Dataset entries:

- Opening Delimiter -

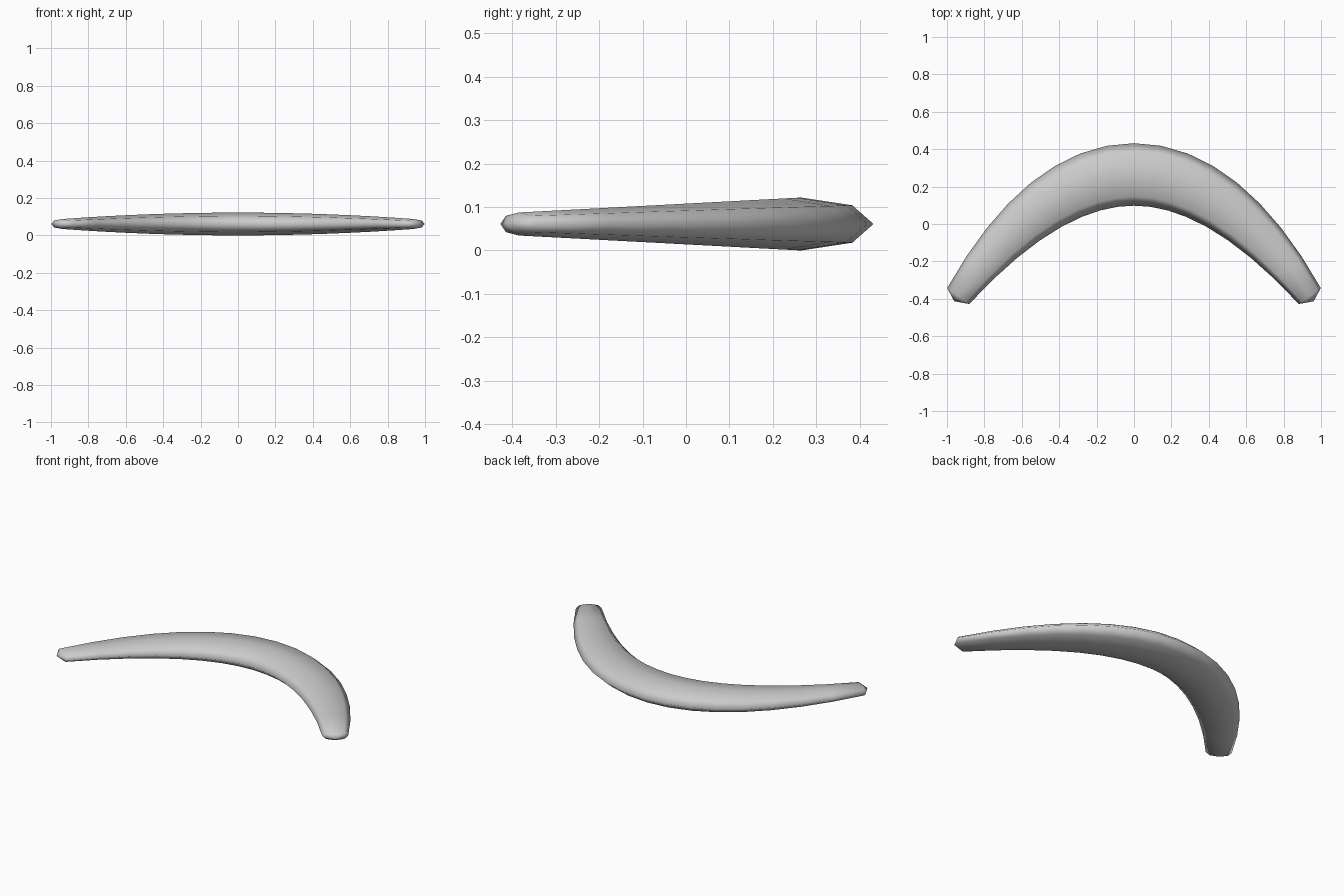
import bpy, bmesh, math
from mathutils import Vector

cube = bpy.data.objects.get("Cube")
if cube:
    bpy.data.objects.remove(cube)

SEGMENTS, SIDES = 16, 8
REACH, APEX, DROP = 0.94, 0.265, 0.65   # parabolic centre line
MID_Z, HALF_WIDTH, HALF_HEIGHT = 0.061, 0.167, 0.061
TAPER, CAP = 0.565, 0.035

grey = bpy.data.materials.new("light_grey")
grey.use_nodes = True
colour = (0.6, 0.6, 0.6, 1)
grey.diffuse_color = colour
grey.node_tree.nodes["Principled BSDF"].inputs["Base Color"].default_value = colour


def station(t):
    """Centre, tangent and outward normal of the curve for t in -1..1."""
    centre = Vector((REACH * t, APEX - DROP * t * t, MID_Z))
    tangent = Vector((REACH, -2 * DROP * t, 0)).normalized()
    return centre, tangent, Vector((-tangent.y, tangent.x, 0))


bm = bmesh.new()

# Tapering elliptical rings swept along the curve
rings = []
for i in range(SEGMENTS + 1):
    t = 2 * i / SEGMENTS - 1
    centre, tangent, normal = station(t)
    size = 1 - TAPER * t * t
    ring = []
    for k in range(SIDES):
        a = math.tau * k / SIDES
        offset = normal * (HALF_WIDTH * math.cos(a)) + Vector((0, 0, HALF_HEIGHT * math.sin(a)))
        ring.append(bm.verts.new(centre + offset * size))
    rings.append(ring)

for a, b in zip(rings, rings[1:]):
    for k in range(SIDES):
        n = (k + 1) % SIDES
        bm.faces.new((a[k], a[n], b[n], b[k]))

# Shallow pointed tips
for ring, t in ((rings[0], -1), (rings[-1], 1)):
    centre, tangent, normal = station(t)
    pole = bm.verts.new(centre + tangent * CAP * t)
    for k in range(SIDES):
        bm.faces.new((ring[k], ring[(k + 1) % SIDES], pole))

bmesh.ops.recalc_face_normals(bm, faces=bm.faces)
mesh = bpy.data.meshes.new("curved_blade")
bm.to_mesh(mesh)
bm.free()
mesh.materials.append(grey)
blade = bpy.data.objects.new("curved_blade", mesh)
bpy.context.collection.objects.link(blade)

# Smooth faces all round
for poly in mesh.polygons:
    poly.use_smooth = True
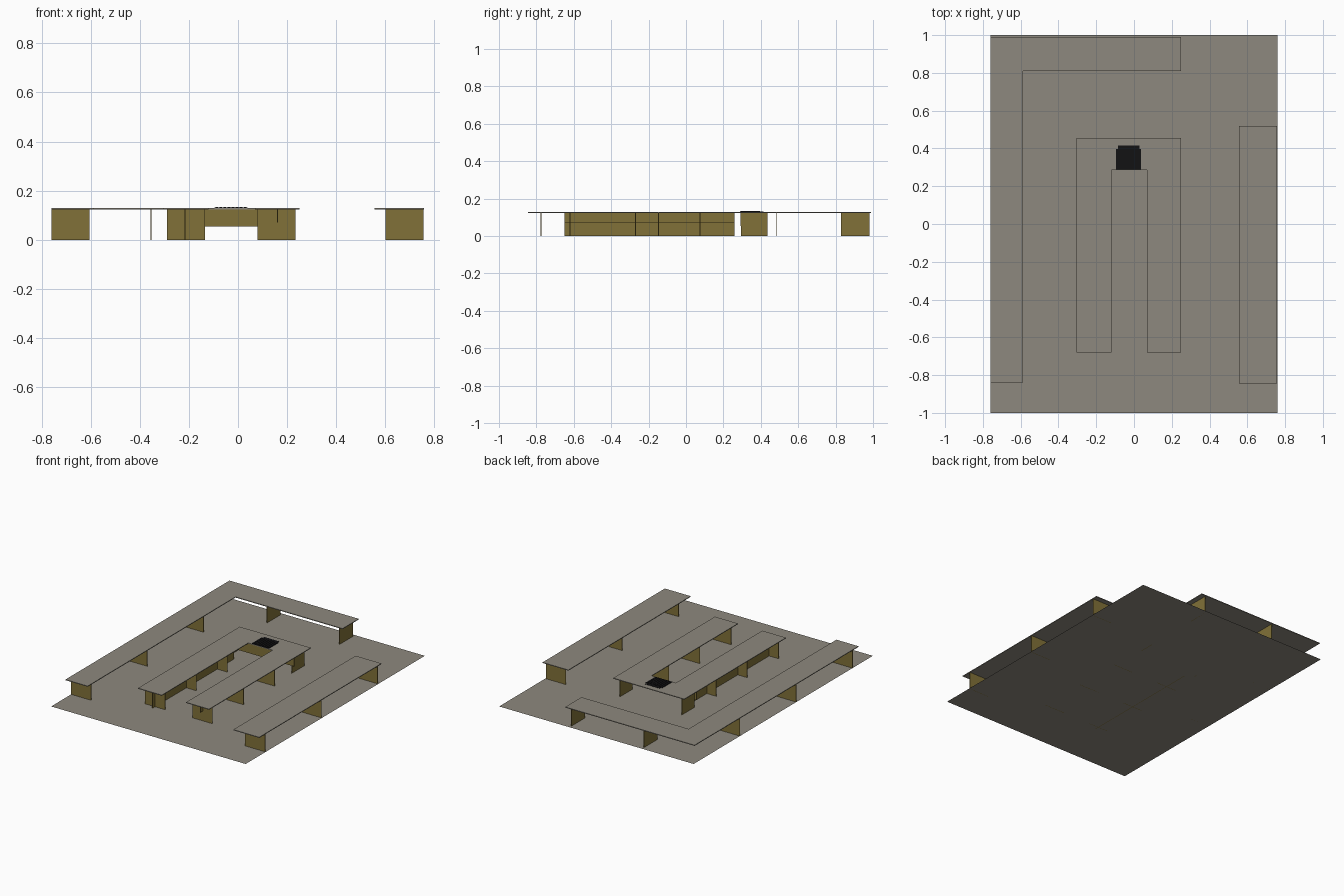
import bpy, bmesh

if "Cube" in bpy.data.objects:
    bpy.data.objects.remove(bpy.data.objects["Cube"])

def material(name, rgb):
    m = bpy.data.materials.new(name)
    m.diffuse_color = (*rgb, 1)
    m.use_nodes = True
    m.node_tree.nodes["Principled BSDF"].inputs["Base Color"].default_value = m.diffuse_color
    return m

GREY = material("warm_grey", (0.27, 0.25, 0.21))
BROWN = material("olive_brown", (0.22, 0.165, 0.04))
BLACK = material("black", (0.006, 0.006, 0.007))

def prism(name, outline, z0, z1, mat):
    """Extrude a flat outline from z0 to z1 (a single sheet when equal)."""
    bm = bmesh.new()
    face = bm.faces.new([bm.verts.new((x, y, z0)) for x, y in outline])
    if z1 > z0:
        ext = bmesh.ops.extrude_face_region(bm, geom=[face])
        verts = [g for g in ext["geom"] if isinstance(g, bmesh.types.BMVert)]
        bmesh.ops.translate(bm, vec=(0, 0, z1 - z0), verts=verts)
        bmesh.ops.recalc_face_normals(bm, faces=bm.faces)
    me = bpy.data.meshes.new(name)
    bm.to_mesh(me)
    bm.free()
    me.materials.append(mat)
    ob = bpy.data.objects.new(name, me)
    bpy.context.collection.objects.link(ob)
    return ob

def box(name, x0, x1, y0, y1, z0, z1, mat):
    return prism(name, [(x0, y0), (x1, y0), (x1, y1), (x0, y1)], z0, z1, mat)

TOP, UNDER, T = 0.129, 0.124, 0.002   # counter top, underside, half panel thickness

def cross_panel(name, x0, x1, y, z0=0.0):
    box(name, x0, x1, y - T, y + T, z0, UNDER, BROWN)

def long_panel(name, x, y0, y1, z0=0.0):
    box(name, x - T, x + T, y0, y1, z0, UNDER, BROWN)

# floor sheet
box("floor", -0.76, 0.76, -1, 1, 0, 0, GREY)

# counter tops
prism("corner_counter_top", [(-0.76, -0.84), (-0.587, -0.84), (-0.587, 0.81),
      (0.25, 0.81), (0.25, 0.99), (-0.76, 0.99)], UNDER, TOP, GREY)
prism("island_counter_top", [(-0.305, -0.68), (-0.12, -0.68), (-0.12, 0.285),
      (0.07, 0.285), (0.07, -0.68), (0.25, -0.68), (0.25, 0.455), (-0.305, 0.455)],
      UNDER, TOP, GREY)
box("side_counter_top", 0.555, 0.757, -0.845, 0.52, UNDER, TOP, GREY)

# supports of the outer counters
for y in (-0.775, -0.147, 0.482):
    cross_panel("corner_counter_support", -0.76, -0.605, y)
    cross_panel("side_counter_support", 0.60, 0.755, y)
for x in (-0.355, 0.212):
    long_panel("back_counter_support", x, 0.83, 0.98)

# supports of the island
for y in (-0.62, -0.27, 0.075):
    cross_panel("island_left_support", -0.29, -0.135, y)
    cross_panel("island_right_support", 0.08, 0.235, y)
for x in (-0.27, 0.212):
    long_panel("island_back_support", x, 0.295, 0.435)
long_panel("island_left_spine", -0.215, -0.65, 0.258)
long_panel("island_right_spine", 0.16, -0.65, 0.258, 0.07)
cross_panel("island_modesty_panel", -0.29, 0.235, 0.293, 0.055)

# small ribbed black pad on the island
box("pad_base", -0.095, 0.038, 0.288, 0.398, TOP, TOP + 0.002, BLACK)
box("pad_back", -0.085, 0.028, 0.398, 0.415, TOP, TOP + 0.002, BLACK)
for i in range(8):
    x = -0.092 + i * 0.0165
    box("pad_rib", x, x + 0.011, 0.292, 0.395, TOP + 0.002, TOP + 0.004, BLACK)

- Closing Delimiter -

Task statement
Where the string "bmesh" turns up in a line of the data above, copy that whole line.

Answer for the task
import bpy, bmesh, math
bm = bmesh.new()
bmesh.ops.recalc_face_normals(bm, faces=bm.faces)
import bpy, bmesh
    bm = bmesh.new()
        ext = bmesh.ops.extrude_face_region(bm, geom=[face])
        verts = [g for g in ext["geom"] if isinstance(g, bmesh.types.BMVert)]
        bmesh.ops.translate(bm, vec=(0, 0, z1 - z0), verts=verts)
        bmesh.ops.recalc_face_normals(bm, faces=bm.faces)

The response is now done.